───── Available data

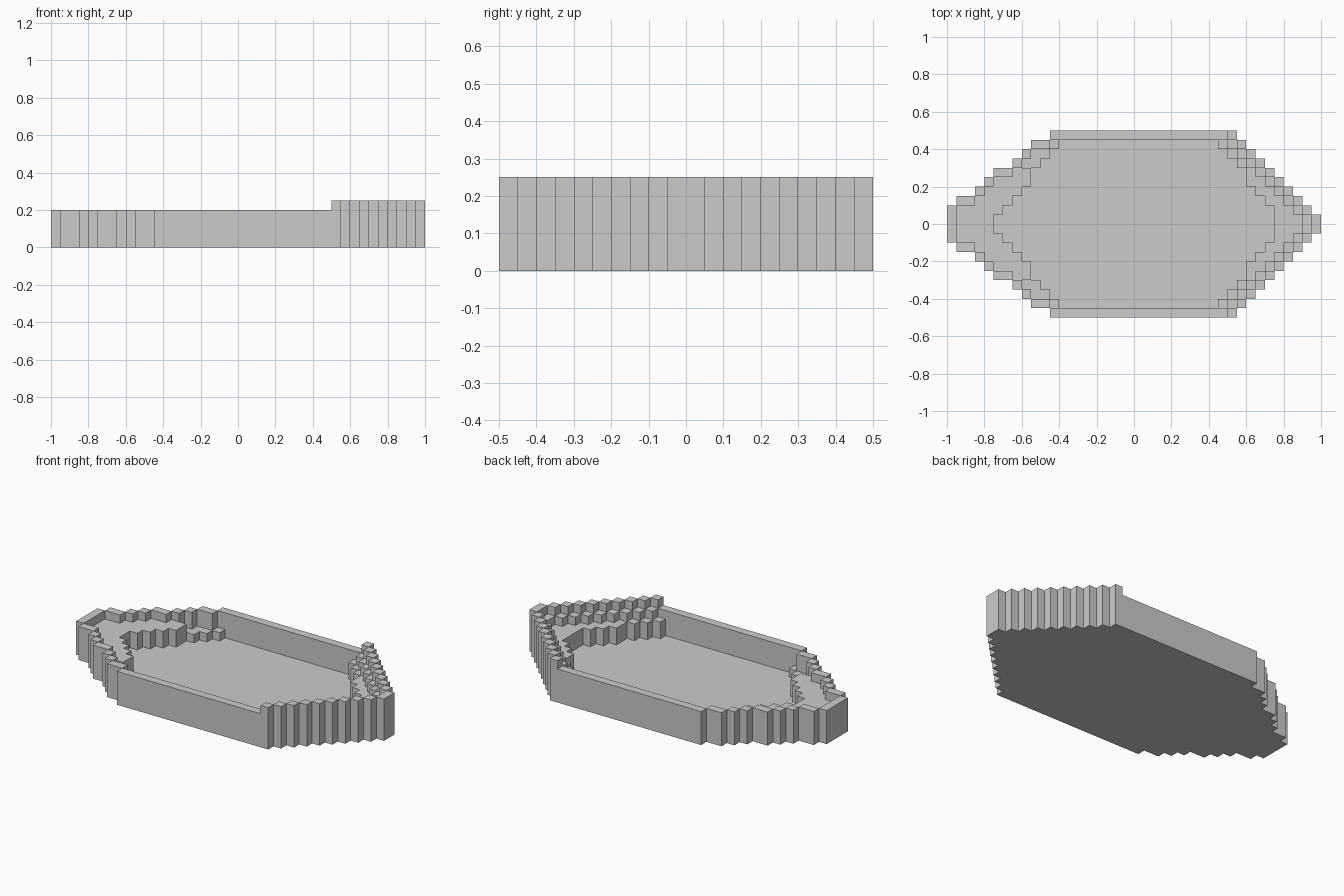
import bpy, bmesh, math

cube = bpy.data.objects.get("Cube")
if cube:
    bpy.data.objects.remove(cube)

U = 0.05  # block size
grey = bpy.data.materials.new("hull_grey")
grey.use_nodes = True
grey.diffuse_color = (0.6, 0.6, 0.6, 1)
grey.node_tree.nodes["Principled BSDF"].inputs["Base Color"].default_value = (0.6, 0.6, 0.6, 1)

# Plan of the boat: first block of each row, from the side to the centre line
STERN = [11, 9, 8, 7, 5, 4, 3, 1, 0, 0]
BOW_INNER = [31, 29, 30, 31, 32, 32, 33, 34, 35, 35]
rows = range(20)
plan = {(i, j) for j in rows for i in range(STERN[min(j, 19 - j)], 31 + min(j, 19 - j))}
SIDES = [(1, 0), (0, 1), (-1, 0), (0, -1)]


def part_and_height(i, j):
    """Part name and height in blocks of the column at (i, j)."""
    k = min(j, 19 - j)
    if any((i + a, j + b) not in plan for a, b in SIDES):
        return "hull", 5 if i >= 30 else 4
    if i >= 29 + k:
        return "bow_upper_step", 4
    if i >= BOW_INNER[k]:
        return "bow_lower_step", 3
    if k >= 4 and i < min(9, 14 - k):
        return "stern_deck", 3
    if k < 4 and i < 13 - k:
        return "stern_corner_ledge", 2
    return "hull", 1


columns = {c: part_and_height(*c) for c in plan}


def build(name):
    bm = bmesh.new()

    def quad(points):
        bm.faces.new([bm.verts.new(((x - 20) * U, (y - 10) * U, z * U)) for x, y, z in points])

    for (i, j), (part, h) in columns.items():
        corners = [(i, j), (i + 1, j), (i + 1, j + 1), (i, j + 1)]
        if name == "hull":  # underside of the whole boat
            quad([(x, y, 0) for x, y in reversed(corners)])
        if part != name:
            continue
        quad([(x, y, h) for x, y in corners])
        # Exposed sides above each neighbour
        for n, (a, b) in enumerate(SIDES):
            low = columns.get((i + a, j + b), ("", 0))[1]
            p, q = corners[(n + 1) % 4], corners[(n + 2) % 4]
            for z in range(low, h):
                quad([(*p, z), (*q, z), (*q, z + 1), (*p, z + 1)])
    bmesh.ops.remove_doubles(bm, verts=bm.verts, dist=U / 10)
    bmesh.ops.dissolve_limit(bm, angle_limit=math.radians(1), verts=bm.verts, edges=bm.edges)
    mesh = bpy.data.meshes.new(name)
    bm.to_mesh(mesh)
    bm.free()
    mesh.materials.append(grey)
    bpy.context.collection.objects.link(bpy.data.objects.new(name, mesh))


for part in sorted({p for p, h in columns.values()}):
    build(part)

──────────

> Task
Word for word, reproduce all of the data, but keep out the pictures.

> Answer to this exercise
import bpy, bmesh, math

cube = bpy.data.objects.get("Cube")
if cube:
    bpy.data.objects.remove(cube)

U = 0.05  # block size
grey = bpy.data.materials.new("hull_grey")
grey.use_nodes = True
grey.diffuse_color = (0.6, 0.6, 0.6, 1)
grey.node_tree.nodes["Principled BSDF"].inputs["Base Color"].default_value = (0.6, 0.6, 0.6, 1)

# Plan of the boat: first block of each row, from the side to the centre line
STERN = [11, 9, 8, 7, 5, 4, 3, 1, 0, 0]
BOW_INNER = [31, 29, 30, 31, 32, 32, 33, 34, 35, 35]
rows = range(20)
plan = {(i, j) for j in rows for i in range(STERN[min(j, 19 - j)], 31 + min(j, 19 - j))}
SIDES = [(1, 0), (0, 1), (-1, 0), (0, -1)]


def part_and_height(i, j):
    """Part name and height in blocks of the column at (i, j)."""
    k = min(j, 19 - j)
    if any((i + a, j + b) not in plan for a, b in SIDES):
        return "hull", 5 if i >= 30 else 4
    if i >= 29 + k:
        return "bow_upper_step", 4
    if i >= BOW_INNER[k]:
        return "bow_lower_step", 3
    if k >= 4 and i < min(9, 14 - k):
        return "stern_deck", 3
    if k < 4 and i < 13 - k:
        return "stern_corner_ledge", 2
    return "hull", 1


columns = {c: part_and_height(*c) for c in plan}


def build(name):
    bm = bmesh.new()

    def quad(points):
        bm.faces.new([bm.verts.new(((x - 20) * U, (y - 10) * U, z * U)) for x, y, z in points])

    for (i, j), (part, h) in columns.items():
        corners = [(i, j), (i + 1, j), (i + 1, j + 1), (i, j + 1)]
        if name == "hull":  # underside of the whole boat
            quad([(x, y, 0) for x, y in reversed(corners)])
        if part != name:
            continue
        quad([(x, y, h) for x, y in corners])
        # Exposed sides above each neighbour
        for n, (a, b) in enumerate(SIDES):
            low = columns.get((i + a, j + b), ("", 0))[1]
            p, q = corners[(n + 1) % 4], corners[(n + 2) % 4]
            for z in range(low, h):
                quad([(*p, z), (*q, z), (*q, z + 1), (*p, z + 1)])
    bmesh.ops.remove_doubles(bm, verts=bm.verts, dist=U / 10)
    bmesh.ops.dissolve_limit(bm, angle_limit=math.radians(1), verts=bm.verts, edges=bm.edges)
    mesh = bpy.data.meshes.new(name)
    bm.to_mesh(mesh)
    bm.free()
    mesh.materials.append(grey)
    bpy.context.collection.objects.link(bpy.data.objects.new(name, mesh))


for part in sorted({p for p, h in columns.values()}):
    build(part)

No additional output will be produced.